Task instructions
Select all lines in the records that include "tube".

Records for processing
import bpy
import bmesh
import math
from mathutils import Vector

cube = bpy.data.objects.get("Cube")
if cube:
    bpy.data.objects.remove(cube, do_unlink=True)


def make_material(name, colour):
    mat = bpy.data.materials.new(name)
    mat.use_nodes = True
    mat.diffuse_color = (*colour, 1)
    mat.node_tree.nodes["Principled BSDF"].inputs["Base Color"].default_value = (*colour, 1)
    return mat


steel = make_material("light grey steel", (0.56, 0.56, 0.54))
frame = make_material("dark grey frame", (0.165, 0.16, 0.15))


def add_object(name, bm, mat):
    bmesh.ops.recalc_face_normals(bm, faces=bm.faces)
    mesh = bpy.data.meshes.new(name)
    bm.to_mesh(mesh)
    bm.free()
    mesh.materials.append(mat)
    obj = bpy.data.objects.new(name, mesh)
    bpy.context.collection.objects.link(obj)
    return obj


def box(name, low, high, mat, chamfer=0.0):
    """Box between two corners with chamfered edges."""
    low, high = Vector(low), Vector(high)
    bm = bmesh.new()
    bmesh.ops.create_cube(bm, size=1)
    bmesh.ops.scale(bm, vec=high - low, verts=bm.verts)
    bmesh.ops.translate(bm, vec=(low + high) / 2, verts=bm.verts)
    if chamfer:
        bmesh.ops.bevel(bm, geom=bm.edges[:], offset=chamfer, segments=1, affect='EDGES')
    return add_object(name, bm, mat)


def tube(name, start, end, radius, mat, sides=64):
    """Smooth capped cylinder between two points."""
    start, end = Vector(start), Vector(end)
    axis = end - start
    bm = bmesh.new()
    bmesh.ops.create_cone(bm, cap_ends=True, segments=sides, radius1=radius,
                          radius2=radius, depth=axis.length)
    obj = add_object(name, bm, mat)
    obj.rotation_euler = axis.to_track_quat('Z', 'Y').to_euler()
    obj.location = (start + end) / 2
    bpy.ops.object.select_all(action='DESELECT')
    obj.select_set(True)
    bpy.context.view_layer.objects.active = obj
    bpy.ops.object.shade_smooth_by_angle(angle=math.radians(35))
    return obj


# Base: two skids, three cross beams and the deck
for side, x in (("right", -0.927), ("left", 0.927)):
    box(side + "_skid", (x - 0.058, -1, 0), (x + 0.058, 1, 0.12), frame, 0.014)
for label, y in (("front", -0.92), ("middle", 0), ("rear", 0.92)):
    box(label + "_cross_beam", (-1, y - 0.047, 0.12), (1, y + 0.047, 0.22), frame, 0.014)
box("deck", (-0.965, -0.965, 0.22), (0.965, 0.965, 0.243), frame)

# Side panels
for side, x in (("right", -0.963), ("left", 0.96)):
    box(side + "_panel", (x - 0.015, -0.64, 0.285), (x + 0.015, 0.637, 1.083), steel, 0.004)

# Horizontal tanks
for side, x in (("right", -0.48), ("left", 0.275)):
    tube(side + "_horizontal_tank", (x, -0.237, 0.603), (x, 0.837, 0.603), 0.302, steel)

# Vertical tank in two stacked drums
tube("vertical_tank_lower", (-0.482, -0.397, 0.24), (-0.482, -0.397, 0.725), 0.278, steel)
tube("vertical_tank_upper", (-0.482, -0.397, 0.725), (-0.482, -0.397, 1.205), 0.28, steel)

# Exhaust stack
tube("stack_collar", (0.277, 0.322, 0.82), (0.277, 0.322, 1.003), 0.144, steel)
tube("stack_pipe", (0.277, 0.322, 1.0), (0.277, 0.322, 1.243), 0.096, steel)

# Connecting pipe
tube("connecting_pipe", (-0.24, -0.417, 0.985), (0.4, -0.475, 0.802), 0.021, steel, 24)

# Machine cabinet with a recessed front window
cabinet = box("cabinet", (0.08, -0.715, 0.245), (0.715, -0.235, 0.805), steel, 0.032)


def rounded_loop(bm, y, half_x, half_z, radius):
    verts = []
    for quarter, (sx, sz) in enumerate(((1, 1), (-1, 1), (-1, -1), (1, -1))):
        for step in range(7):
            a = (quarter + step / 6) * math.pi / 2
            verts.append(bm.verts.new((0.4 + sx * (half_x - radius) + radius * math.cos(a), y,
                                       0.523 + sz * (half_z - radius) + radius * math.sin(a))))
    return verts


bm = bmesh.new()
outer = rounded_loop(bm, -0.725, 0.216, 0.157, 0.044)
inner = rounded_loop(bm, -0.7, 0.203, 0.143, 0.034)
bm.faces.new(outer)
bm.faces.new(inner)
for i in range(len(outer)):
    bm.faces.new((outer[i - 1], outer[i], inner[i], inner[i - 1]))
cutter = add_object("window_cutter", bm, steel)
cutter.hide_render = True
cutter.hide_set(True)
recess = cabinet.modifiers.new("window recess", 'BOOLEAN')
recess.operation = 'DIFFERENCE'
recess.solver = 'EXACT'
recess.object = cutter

Task solution
def tube(name, start, end, radius, mat, sides=64):
    tube(side + "_horizontal_tank", (x, -0.237, 0.603), (x, 0.837, 0.603), 0.302, steel)
tube("vertical_tank_lower", (-0.482, -0.397, 0.24), (-0.482, -0.397, 0.725), 0.278, steel)
tube("vertical_tank_upper", (-0.482, -0.397, 0.725), (-0.482, -0.397, 1.205), 0.28, steel)
tube("stack_collar", (0.277, 0.322, 0.82), (0.277, 0.322, 1.003), 0.144, steel)
tube("stack_pipe", (0.277, 0.322, 1.0), (0.277, 0.322, 1.243), 0.096, steel)
tube("connecting_pipe", (-0.24, -0.417, 0.985), (0.4, -0.475, 0.802), 0.021, steel, 24)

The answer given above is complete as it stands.